The Nikkei 225 Stock Average advanced 0.4 percent to 10,557.10 at the close of trading in Tokyo. The broader Topix index climbed 0.6 percent to 936.87, with more than double the number of stocks rising as falling. The Topix is on course for its third consecutive weekly gain this year.
The Topix has risen 4.2 percent this year, driving the average price of shares in the index to 16.1 times estimated earnings on average, near the highest level since August. The gauge sank 1 percent in 2010 as the yen at its strongest annual average level against the dollar since 1971 dimmed the outlook for export earnings, and as Europe’s debt crisis, China’s steps to curb inflation and concern about U.S. growth damped confidence in a global recovery.

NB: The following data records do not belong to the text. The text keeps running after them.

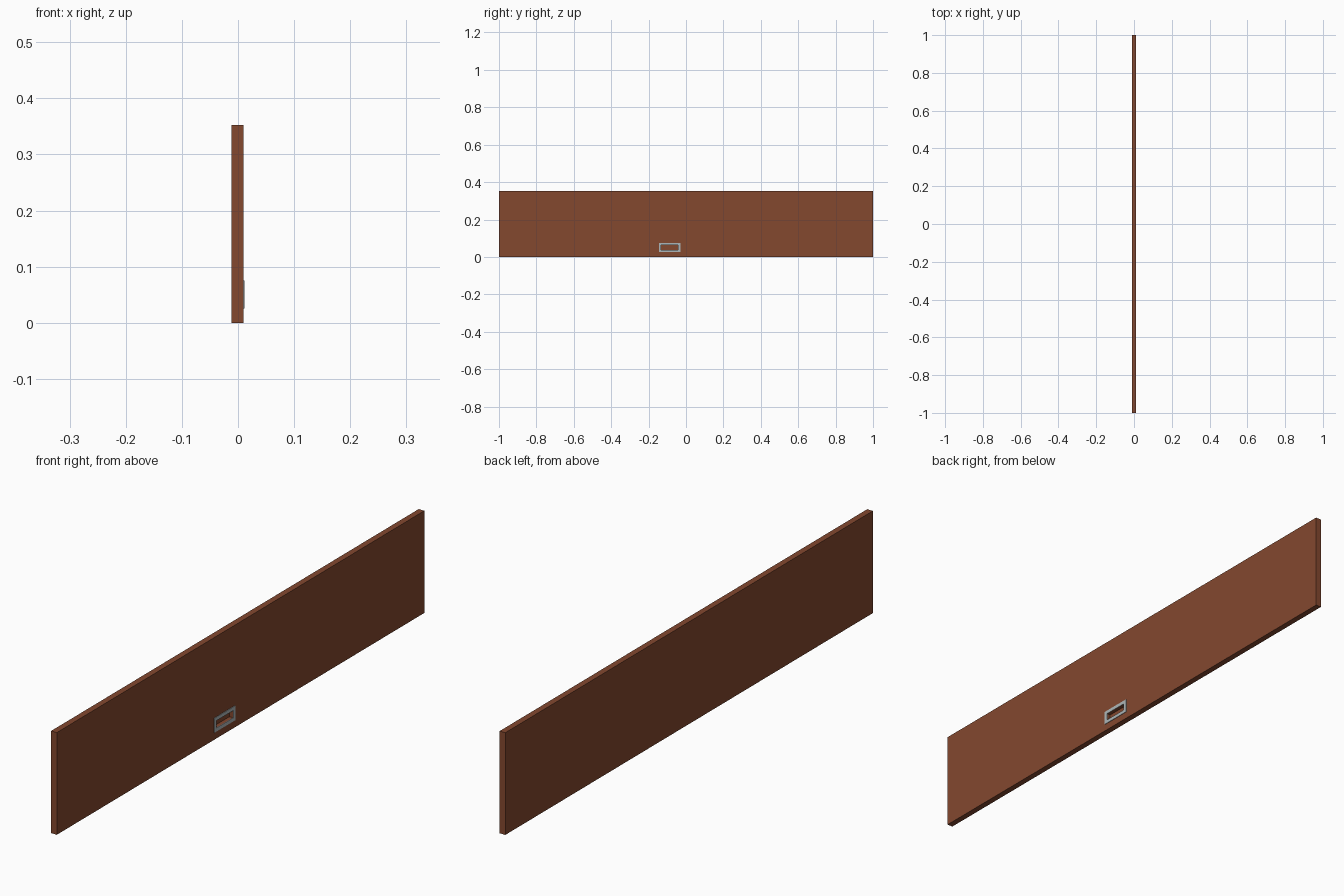
import bpy, bmesh

if "Cube" in bpy.data.objects:
    bpy.data.objects.remove(bpy.data.objects["Cube"])


def material(name, rgb):
    m = bpy.data.materials.new(name)
    m.diffuse_color = (*rgb, 1)
    m.use_nodes = True
    m.node_tree.nodes["Principled BSDF"].inputs["Base Color"].default_value = m.diffuse_color
    return m


def box(name, lo, hi, mat=None):
    bm = bmesh.new()
    bmesh.ops.create_cube(bm, size=1)
    for v in bm.verts:
        for i in range(3):
            v.co[i] = hi[i] if v.co[i] > 0 else lo[i]
    me = bpy.data.meshes.new(name)
    bm.to_mesh(me)
    bm.free()
    ob = bpy.data.objects.new(name, me)
    bpy.context.collection.objects.link(ob)
    if mat:
        me.materials.append(mat)
    return ob


def cut(ob, cutter):
    mod = ob.modifiers.new("cut", 'BOOLEAN')
    mod.operation = 'DIFFERENCE'
    mod.solver = 'EXACT'
    mod.object = cutter
    cutter.hide_render = True
    cutter.hide_viewport = True
    cutter.display_type = 'WIRE'


wood = material("brown_wood", (0.23, 0.065, 0.028))
metal = material("brushed_metal", (0.42, 0.47, 0.48))

FACE = 0.0098                     # front surface of the panel
OUT = 0.0117                      # front surface of the pull frame
Y0, Y1, Z0, Z1 = -0.145, -0.03, 0.025, 0.075
RIM = 0.0125

# Long flat drawer front
panel = box("drawer_panel", (-0.0117, -1, 0), (FACE, 1, 0.352), wood)

# Shallow finger pocket cut into the panel
pocket = box("pocket_cutter", (-0.003, Y0 + RIM, Z0 + RIM),
             (0.05, Y1 - RIM, Z1 - RIM), wood)
cut(panel, pocket)

# Raised rectangular rim around the pocket
rim = box("pull_frame", (FACE, Y0, Z0), (OUT, Y1, Z1), metal)
opening = box("frame_cutter", (-0.05, Y0 + RIM, Z0 + RIM),
              (0.05, Y1 - RIM, Z1 - RIM), metal)
cut(rim, opening)
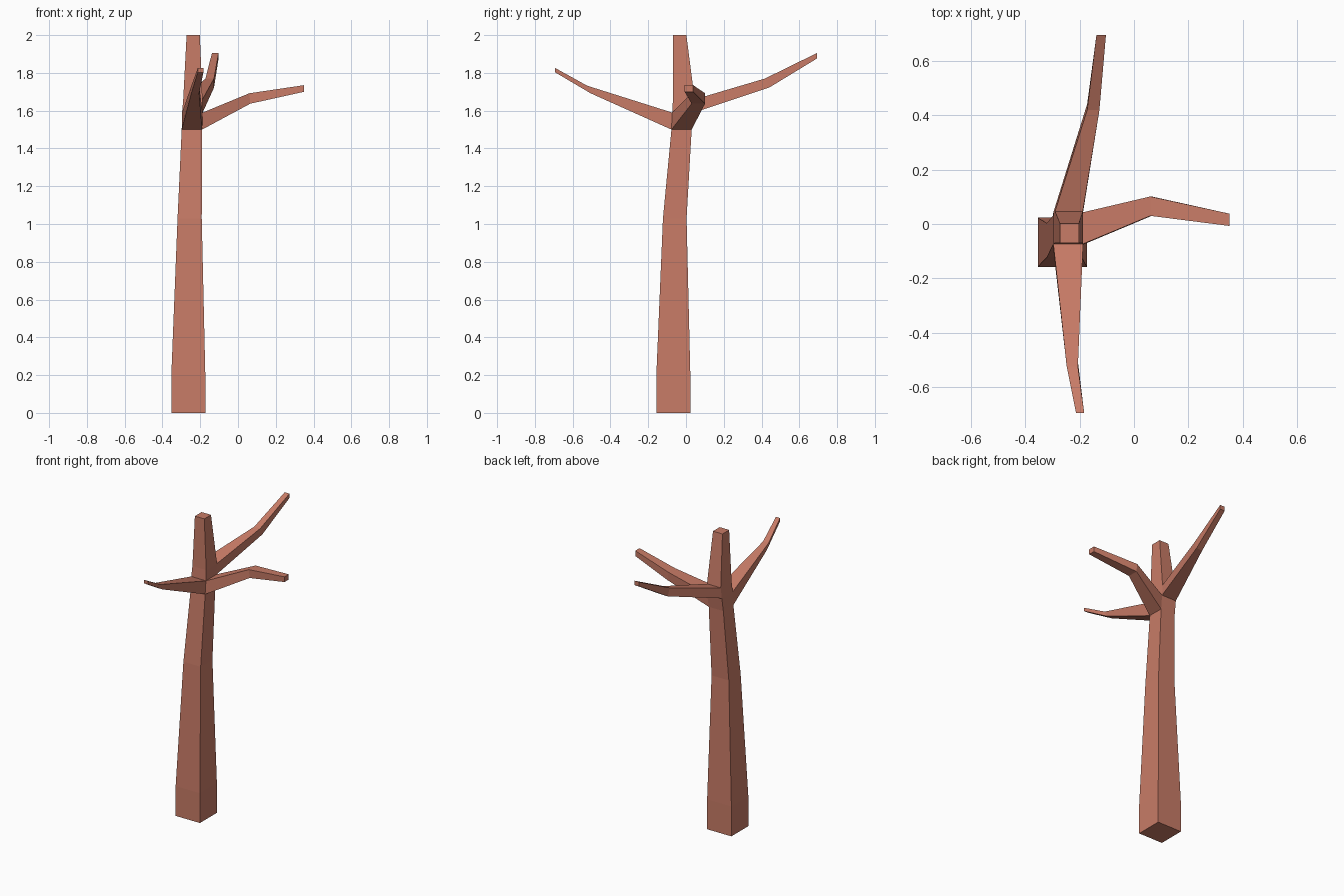
import bpy, bmesh
from mathutils import Vector

if "Cube" in bpy.data.objects:
    bpy.data.objects.remove(bpy.data.objects["Cube"])

bm = bmesh.new()

# Trunk: square rings (x0, x1, y0, y1, z)
rings = [(-.353, -.173, -.157, .023, 0), (-.353, -.173, -.157, .023, .2),
         (-.32, -.192, -.122, .003, 1.03), (-.298, -.19, -.077, .03, 1.5),
         (-.296, -.187, -.073, .043, 1.59), (-.29, -.188, -.069, .046, 1.66),
         (-.272, -.202, -.069, .002, 2)]
loops = [[bm.verts.new(p) for p in ((a, c, z), (b, c, z), (b, d, z), (a, d, z))]
         for a, b, c, d, z in rings]
sides = {}
for i, (lo, hi) in enumerate(zip(loops, loops[1:])):
    for k in range(4):
        n = (k + 1) % 4
        sides[i, k] = bm.faces.new((lo[k], lo[n], hi[n], hi[k]))
bm.faces.new(loops[0][::-1])
bm.faces.new(loops[-1])


# Extrude a trunk face through sections (u0, u1, z0, z1, reach bottom, reach top)
def branch(face, u_axis, sections):
    for u0, u1, z0, z1, r0, r1 in sections:
        face = bmesh.ops.extrude_discrete_faces(bm, faces=[face])["faces"][0]
        vs = list(face.verts)
        # lower and upper vertex pairs, each split by side
        vs.sort(key=lambda v: v.co.z)
        for pair, z, r in ((vs[:2], z0, r0), (vs[2:], z1, r1)):
            pair.sort(key=lambda v: v.co[u_axis])
            for v, u in zip(pair, (u0, u1)):
                v.co = Vector((u, r, z)) if u_axis == 0 else Vector((r, u, z))


# Front, right and back branches
branch(sides[3, 0], 0, [(-.247, -.206, 1.692, 1.732, -.505, -.523),
                        (-.213, -.183, 1.803, 1.826, -.693, -.693)])
branch(sides[3, 1], 1, [(.03, .101, 1.637, 1.692, .065, .06),
                        (-.007, .038, 1.70, 1.735, .35, .35)])
branch(sides[4, 2], 0, [(-.172, -.127, 1.722, 1.77, .44, .418),
                        (-.138, -.103, 1.876, 1.905, .693, .693)])

bmesh.ops.recalc_face_normals(bm, faces=bm.faces)
mesh = bpy.data.meshes.new("bare_tree")
bm.to_mesh(mesh)
bm.free()
tree = bpy.data.objects.new("bare_tree", mesh)
bpy.context.collection.objects.link(tree)

# Reddish bark
bark = bpy.data.materials.new("bark")
bark.diffuse_color = (.58, .2, .135, 1)
bark.use_nodes = True
bark.node_tree.nodes["Principled BSDF"].inputs["Base Color"].default_value = bark.diffuse_color
mesh.materials.append(bark)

European stocks slid the most since November after a report said the U.S. building industry started work on fewer homes than projected and Goldman Sachs Group Inc. posted earnings that failed to exceed analysts’ estimates.
Qiagen NV sank 2.2 percent as Exane BNP Paribas cut its recommendation on the shares. Swatch Group AG declined even after reporting increased sales and ASML Holding NV dropped even as its quarterly profit beat estimates. Kesa Electricals Plc plunged 9.8 percent after the owner of Comet and Darty electrical goods stores said its profit will be toward the lower end of analysts’ projections.
The Stoxx Europe 600 Index slid 1.4 percent to 282.72 at the 4:30 p.m. close in London, the gauge’s largest retreat in seven weeks. The measure advanced 1 percent last week as investors speculated that European leaders will increase their efforts to contain the region’s debt crisis.
Euro-area finance ministers meeting late on Jan. 17 ruled out increasing the size of the 750 billion-euro EFSF for now.
U.S. stocks fell, pulling benchmark indexes down from two-year highs, as Goldman Sachs Group Inc. reported profit that failed to exceed analysts’ estimates and housing starts declined more than forecast.
Goldman Sachs slid 3.1 percent after earnings tumbled 52 percent because of lower revenue from trading and investment banking. A gauge of homebuilders in S&P indexes slumped 2.6 percent. American Express Co. fell the most in a month, retreating 2.6 percent, following a lower-than-estimated profit forecast. International Business Machines Corp. rallied 3.5 percent after earnings topped projections.
The Standard & Poor’s 500 Index slid 1 percent to 1,282.74 at 2:32 p.m. in New York after a two-day rally of 0.9 percent. The Dow Jones Industrial Average slumped 19.37 points, or 0.2 percent, to 11,818.56 as IBM’s advance limited losses.
The S&P 500 has rallied seven straight weeks as optimism increased that the economy is rebounding and companies beat profit estimates. Seventeen of the 24 companies in the index that reported quarterly earnings since Jan. 10 have topped analysts’ predictions, according to Bloomberg data. Income grew 22 percent in the fourth quarter and will increase 14 percent in 2011, according to the average analyst projections. Sales topped estimates at 18 of the 24.